▸ **Task prompt**:
Find the string "Matrix" in the records and copy each line where it occurs.

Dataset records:
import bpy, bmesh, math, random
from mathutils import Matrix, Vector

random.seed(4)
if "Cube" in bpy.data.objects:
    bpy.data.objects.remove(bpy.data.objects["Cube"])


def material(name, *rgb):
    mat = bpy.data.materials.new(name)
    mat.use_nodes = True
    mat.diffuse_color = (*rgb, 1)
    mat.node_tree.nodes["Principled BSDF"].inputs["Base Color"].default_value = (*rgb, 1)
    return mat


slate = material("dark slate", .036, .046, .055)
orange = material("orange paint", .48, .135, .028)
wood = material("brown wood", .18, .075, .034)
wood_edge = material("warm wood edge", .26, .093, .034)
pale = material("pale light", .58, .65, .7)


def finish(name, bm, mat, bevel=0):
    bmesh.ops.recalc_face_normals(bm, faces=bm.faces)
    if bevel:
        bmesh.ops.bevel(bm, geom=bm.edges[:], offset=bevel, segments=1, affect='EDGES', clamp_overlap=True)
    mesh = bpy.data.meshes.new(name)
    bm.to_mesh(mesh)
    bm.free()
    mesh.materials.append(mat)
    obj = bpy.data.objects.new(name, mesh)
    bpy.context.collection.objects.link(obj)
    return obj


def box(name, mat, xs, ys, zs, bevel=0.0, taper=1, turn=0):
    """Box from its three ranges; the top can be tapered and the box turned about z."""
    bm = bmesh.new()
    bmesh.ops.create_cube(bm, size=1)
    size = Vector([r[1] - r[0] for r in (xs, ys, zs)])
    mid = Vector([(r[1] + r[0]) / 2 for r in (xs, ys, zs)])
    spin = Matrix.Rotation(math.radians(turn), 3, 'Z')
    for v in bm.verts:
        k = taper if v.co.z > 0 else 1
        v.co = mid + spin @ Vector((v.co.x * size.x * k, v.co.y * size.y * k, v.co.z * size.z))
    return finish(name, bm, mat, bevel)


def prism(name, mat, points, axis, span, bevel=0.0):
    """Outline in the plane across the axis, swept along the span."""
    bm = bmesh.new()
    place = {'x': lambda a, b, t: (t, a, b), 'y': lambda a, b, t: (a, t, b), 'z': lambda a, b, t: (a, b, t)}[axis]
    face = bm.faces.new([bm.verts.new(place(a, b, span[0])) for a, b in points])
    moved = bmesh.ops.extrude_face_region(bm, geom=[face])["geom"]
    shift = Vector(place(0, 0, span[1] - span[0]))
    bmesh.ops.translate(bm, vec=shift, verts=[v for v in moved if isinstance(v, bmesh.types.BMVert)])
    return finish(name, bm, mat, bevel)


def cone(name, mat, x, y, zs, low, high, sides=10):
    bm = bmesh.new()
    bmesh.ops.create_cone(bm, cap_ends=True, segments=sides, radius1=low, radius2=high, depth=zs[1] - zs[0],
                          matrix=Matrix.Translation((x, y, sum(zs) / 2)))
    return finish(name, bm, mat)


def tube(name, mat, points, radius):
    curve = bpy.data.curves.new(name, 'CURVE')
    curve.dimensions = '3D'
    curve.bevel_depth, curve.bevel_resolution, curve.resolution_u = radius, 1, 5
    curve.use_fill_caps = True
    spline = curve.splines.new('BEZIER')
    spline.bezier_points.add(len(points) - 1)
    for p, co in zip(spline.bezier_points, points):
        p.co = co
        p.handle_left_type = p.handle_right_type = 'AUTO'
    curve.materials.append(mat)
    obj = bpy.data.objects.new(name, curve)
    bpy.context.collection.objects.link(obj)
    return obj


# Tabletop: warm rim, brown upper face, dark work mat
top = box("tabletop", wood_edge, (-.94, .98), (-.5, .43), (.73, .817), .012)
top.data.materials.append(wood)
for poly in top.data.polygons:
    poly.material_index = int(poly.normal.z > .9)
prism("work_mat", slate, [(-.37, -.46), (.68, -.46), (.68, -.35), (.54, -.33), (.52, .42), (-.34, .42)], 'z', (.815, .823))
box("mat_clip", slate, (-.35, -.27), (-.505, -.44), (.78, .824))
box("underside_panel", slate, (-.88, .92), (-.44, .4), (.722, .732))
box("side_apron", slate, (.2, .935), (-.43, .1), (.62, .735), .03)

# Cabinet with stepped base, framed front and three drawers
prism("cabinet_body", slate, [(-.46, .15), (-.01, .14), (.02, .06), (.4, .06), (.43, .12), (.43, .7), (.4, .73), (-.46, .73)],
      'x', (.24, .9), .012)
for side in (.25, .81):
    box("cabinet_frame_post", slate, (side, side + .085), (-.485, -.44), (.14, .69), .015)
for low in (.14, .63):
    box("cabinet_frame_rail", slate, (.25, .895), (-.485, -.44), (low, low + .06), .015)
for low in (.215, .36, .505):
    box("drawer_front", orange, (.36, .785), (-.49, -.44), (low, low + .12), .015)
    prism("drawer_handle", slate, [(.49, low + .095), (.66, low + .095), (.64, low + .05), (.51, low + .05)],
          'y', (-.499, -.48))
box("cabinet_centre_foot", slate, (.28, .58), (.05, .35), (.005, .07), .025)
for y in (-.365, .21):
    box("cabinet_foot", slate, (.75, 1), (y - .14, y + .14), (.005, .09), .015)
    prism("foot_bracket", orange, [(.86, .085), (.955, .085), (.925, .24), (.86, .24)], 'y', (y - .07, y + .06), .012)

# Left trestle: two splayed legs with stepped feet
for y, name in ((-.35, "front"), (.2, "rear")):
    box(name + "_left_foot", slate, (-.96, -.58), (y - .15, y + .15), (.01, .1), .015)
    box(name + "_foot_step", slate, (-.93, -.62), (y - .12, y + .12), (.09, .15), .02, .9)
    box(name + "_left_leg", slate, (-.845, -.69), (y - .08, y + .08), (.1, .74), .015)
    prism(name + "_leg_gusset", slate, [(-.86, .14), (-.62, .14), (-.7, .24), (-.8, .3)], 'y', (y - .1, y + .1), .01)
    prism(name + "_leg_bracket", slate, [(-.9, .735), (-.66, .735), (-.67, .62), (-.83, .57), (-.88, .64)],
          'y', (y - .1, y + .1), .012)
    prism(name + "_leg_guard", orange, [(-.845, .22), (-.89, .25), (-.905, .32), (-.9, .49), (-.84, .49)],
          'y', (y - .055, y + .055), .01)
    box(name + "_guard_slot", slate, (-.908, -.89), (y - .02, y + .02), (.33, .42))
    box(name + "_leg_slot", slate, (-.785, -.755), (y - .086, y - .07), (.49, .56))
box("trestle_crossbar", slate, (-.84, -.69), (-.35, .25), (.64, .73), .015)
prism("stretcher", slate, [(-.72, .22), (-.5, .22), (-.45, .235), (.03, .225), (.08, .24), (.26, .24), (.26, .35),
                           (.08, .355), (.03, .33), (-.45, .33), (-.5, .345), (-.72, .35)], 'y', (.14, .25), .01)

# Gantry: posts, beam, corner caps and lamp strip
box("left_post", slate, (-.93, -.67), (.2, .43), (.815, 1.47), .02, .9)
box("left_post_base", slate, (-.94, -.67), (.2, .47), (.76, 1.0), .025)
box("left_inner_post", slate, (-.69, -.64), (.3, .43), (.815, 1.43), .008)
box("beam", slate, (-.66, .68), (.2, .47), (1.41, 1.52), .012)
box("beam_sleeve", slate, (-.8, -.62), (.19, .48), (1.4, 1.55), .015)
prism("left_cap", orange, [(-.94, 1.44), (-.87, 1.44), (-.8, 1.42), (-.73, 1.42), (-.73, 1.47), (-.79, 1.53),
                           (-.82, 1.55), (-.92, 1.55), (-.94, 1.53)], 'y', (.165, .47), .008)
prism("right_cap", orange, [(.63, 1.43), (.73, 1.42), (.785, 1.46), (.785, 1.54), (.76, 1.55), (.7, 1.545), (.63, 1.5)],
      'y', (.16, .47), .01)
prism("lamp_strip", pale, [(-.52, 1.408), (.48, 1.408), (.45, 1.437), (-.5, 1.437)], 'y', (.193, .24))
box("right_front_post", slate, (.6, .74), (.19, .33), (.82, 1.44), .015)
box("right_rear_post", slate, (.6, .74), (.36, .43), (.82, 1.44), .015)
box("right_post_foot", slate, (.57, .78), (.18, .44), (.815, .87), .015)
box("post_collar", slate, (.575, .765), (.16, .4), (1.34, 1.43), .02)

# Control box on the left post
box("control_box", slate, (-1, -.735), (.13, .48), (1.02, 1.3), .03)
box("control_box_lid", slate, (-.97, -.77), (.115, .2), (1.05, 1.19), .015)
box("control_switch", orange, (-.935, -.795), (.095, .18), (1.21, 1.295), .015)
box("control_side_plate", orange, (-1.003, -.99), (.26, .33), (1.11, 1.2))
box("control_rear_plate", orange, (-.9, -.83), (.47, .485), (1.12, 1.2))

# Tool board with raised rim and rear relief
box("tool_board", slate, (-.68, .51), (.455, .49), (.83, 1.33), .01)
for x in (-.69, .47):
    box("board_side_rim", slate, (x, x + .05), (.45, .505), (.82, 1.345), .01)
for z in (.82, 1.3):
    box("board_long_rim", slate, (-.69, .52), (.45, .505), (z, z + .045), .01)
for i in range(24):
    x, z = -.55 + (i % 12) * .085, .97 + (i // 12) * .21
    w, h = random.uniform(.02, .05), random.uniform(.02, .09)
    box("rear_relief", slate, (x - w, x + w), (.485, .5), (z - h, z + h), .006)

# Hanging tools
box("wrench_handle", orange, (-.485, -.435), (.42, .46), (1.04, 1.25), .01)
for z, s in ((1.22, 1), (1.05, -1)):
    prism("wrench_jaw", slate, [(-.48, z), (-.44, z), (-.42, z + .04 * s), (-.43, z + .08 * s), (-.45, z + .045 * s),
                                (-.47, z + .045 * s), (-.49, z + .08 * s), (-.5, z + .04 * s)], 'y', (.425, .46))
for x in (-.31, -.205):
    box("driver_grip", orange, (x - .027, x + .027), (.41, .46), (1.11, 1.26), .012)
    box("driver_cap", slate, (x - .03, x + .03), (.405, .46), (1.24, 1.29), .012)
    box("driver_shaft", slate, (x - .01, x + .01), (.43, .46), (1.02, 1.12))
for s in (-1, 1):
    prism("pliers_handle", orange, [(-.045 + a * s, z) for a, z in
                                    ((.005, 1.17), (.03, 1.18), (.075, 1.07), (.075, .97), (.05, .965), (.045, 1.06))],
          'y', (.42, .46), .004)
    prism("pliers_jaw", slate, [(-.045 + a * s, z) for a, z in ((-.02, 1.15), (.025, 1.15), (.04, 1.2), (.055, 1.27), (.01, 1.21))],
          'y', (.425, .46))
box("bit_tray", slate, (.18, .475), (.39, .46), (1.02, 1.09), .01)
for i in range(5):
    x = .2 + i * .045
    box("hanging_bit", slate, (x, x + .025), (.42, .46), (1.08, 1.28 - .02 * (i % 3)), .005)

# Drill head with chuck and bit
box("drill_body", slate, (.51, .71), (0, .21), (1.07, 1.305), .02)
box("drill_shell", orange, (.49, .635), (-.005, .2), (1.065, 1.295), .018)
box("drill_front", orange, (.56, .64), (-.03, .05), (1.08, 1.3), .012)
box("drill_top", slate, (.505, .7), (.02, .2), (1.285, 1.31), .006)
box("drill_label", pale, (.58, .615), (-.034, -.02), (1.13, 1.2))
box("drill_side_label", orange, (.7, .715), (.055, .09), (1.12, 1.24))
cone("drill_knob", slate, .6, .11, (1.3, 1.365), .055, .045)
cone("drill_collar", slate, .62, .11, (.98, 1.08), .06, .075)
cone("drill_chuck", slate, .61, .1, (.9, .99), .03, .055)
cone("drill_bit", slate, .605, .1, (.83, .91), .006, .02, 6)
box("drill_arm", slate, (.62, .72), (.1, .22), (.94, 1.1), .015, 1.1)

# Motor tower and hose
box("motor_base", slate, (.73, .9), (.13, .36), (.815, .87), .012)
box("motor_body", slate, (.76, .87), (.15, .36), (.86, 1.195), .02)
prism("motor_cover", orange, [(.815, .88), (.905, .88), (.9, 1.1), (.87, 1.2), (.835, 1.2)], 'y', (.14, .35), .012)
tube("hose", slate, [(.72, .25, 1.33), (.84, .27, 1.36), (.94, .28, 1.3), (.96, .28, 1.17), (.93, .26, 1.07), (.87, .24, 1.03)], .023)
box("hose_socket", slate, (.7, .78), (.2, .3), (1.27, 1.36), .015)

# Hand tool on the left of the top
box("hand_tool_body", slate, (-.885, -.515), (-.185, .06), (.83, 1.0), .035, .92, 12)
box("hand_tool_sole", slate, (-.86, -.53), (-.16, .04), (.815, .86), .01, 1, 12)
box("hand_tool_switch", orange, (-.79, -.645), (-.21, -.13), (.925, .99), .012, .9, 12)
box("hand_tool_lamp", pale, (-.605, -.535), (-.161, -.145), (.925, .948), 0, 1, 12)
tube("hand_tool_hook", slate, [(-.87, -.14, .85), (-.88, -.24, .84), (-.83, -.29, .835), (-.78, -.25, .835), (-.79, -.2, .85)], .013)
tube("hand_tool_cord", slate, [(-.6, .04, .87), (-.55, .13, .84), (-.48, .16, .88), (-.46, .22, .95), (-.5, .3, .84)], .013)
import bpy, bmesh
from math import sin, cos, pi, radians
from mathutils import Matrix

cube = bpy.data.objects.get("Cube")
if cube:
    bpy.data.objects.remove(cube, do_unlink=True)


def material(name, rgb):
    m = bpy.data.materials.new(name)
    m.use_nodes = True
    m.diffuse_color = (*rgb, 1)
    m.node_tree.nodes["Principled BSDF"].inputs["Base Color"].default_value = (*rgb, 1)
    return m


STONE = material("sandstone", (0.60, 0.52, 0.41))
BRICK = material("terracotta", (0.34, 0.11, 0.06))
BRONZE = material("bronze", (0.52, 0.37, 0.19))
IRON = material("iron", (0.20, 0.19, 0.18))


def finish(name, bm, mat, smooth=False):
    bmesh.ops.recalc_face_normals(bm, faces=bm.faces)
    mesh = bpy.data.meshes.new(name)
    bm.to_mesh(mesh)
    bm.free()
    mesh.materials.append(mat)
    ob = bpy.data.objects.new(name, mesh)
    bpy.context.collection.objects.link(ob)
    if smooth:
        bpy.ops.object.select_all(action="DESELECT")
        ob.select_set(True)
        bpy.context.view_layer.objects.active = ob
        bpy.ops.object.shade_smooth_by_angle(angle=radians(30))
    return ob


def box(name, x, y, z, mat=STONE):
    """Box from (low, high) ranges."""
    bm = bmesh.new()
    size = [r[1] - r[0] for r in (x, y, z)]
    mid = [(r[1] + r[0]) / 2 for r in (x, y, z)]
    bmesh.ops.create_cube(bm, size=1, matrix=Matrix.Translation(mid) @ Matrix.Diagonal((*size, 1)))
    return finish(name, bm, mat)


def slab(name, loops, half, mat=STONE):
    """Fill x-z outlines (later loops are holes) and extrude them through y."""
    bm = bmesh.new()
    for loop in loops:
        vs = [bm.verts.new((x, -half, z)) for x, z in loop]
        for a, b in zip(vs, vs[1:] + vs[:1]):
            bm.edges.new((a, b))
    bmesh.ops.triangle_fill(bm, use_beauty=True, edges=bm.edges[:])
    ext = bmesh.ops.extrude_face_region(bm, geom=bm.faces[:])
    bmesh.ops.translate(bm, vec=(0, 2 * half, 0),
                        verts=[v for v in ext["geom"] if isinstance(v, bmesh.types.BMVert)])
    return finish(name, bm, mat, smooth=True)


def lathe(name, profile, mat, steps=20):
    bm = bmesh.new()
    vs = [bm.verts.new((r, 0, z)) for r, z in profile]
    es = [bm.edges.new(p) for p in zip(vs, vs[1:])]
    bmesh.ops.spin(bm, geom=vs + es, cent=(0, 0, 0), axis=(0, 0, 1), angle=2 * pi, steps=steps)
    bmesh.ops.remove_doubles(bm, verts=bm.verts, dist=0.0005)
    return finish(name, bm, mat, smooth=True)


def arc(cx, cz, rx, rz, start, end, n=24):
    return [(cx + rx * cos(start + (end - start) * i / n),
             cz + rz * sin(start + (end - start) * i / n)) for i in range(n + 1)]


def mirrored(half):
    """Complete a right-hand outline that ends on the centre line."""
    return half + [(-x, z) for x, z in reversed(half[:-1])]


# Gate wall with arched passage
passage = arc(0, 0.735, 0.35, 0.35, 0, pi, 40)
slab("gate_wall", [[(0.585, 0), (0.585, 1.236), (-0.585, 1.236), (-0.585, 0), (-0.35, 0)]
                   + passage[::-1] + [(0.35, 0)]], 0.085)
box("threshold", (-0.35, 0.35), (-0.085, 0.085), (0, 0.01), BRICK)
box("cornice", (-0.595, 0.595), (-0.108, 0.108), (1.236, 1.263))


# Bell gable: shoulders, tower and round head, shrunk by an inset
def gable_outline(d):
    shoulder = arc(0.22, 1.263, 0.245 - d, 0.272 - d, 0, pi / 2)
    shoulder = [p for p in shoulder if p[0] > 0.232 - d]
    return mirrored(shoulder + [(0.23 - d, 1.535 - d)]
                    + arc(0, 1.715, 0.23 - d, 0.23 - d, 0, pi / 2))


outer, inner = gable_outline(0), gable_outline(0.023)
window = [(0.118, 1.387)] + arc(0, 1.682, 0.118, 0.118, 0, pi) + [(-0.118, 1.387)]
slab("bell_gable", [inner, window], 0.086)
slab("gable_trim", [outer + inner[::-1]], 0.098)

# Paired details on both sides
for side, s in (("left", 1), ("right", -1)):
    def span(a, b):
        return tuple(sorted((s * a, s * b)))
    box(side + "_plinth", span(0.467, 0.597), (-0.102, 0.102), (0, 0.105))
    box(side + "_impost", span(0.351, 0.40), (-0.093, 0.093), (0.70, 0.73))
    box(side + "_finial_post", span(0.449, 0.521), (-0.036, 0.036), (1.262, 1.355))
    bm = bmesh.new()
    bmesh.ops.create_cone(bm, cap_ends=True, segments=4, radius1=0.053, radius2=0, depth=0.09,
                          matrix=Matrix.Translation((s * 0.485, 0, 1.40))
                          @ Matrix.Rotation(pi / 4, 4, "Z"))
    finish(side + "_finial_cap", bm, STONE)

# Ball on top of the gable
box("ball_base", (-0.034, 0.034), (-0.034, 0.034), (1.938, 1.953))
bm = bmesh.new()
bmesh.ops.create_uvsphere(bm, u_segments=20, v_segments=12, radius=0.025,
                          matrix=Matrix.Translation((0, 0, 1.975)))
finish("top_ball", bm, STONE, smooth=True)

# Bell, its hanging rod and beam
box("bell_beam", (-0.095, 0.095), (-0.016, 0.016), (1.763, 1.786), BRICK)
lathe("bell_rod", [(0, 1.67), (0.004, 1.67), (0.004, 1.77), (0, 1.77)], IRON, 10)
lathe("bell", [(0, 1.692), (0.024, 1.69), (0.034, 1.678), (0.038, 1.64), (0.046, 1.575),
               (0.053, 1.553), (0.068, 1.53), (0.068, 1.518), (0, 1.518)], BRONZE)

▸ **Exercise answer**:
from mathutils import Matrix, Vector
    spin = Matrix.Rotation(math.radians(turn), 3, 'Z')
                          matrix=Matrix.Translation((x, y, sum(zs) / 2)))
from mathutils import Matrix
    bmesh.ops.create_cube(bm, size=1, matrix=Matrix.Translation(mid) @ Matrix.Diagonal((*size, 1)))
                          matrix=Matrix.Translation((s * 0.485, 0, 1.40))
                          @ Matrix.Rotation(pi / 4, 4, "Z"))
                          matrix=Matrix.Translation((0, 0, 1.975)))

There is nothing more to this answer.